Pastor’s Message | April 2019
During the weeks of Lent I have been using for my devotional prayer a book about suffering by author and poet Joyce Rupp (Your Sorrow is My Sorrow). In this book Rupp traces different dimensions of suffering and loss by reflecting on what certain life experiences may have been like for Mary, the mother of Jesus. From the prophecy of Simeon and Anna at the Temple on the occasion of Jesus’ circumcision as an infant, and the flight into Egypt to escape Herod’s murderous search for him, we see a parent who must wrap her head around the fact that the Son of God is destined for suffering and death.
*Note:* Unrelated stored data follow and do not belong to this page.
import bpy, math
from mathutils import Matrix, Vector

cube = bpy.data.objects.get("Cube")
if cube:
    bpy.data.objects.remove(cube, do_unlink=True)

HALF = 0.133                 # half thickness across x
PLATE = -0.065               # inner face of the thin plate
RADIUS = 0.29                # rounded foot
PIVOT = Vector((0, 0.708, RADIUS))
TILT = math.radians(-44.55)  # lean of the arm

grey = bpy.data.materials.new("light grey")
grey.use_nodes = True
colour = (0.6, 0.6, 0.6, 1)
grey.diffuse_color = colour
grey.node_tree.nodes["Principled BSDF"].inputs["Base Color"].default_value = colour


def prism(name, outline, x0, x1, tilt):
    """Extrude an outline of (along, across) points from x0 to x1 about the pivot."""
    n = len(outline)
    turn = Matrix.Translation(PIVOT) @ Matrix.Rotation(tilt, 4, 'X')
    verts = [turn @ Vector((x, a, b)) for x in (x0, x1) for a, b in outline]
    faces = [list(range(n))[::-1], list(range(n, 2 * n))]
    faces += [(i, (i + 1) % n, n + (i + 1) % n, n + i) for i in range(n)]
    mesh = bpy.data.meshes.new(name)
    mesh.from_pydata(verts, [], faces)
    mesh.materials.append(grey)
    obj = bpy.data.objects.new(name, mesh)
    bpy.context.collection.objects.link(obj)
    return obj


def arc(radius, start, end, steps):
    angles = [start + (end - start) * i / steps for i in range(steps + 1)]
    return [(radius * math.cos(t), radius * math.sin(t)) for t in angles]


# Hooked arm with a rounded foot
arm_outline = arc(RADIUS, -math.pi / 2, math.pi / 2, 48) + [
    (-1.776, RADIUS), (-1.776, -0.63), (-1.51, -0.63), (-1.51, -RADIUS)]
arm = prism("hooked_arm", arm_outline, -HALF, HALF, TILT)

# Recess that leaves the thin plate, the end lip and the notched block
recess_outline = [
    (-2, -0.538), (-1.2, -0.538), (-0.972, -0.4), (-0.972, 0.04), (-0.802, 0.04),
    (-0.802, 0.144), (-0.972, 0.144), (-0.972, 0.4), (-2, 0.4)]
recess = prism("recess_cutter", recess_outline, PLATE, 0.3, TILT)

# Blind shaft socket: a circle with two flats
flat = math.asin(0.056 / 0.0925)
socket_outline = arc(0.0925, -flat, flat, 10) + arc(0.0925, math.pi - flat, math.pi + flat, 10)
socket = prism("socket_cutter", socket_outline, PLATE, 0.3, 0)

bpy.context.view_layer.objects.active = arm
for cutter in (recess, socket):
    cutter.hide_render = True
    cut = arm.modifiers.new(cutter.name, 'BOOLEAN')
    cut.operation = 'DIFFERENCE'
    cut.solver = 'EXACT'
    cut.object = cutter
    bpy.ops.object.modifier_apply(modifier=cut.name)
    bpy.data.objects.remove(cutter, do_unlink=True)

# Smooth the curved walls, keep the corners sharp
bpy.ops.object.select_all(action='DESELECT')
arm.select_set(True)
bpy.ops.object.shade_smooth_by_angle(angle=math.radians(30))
Sometimes we forget that Jesus had a family. “The Word became flesh and dwelt among us” (John 1:14) means that Jesus is one of us, and God chose this path so that He might conquer the source of all of our sorrows from the inside. In order to embrace the brokenness of our world, and our helplessness in the face of death and our bondage to sin, Jesus must become the very embodiment of our deepest pain and our need for God’s redeeming mercy. Mary bears witness to the anguished depth of human suffering at the foot of the cross, where it is certain and appropriate that she wail over the horror that Jesus has come into this world to address. Your sorrow is my sorrow.
As we listen once again to this sacred story unfold over these holy weeks, I hope you feel many things deeply. It is appropriate to feel some of the weight of the world, and to wail before it all. And just as palpably as you feel the weight of Jesus laid in the tomb and the entrance sealed, may you also feel the magnitude of Life Restored and radiating from this very point of hopelessness. May you burst with joy just as surely as the sealed tomb burst open before the Resurrected Christ. May you be healed from the inside out because of what Jesus has done, and may your sorrow be no more.
God’s Peace to you.
Pastor Leslie M. Richard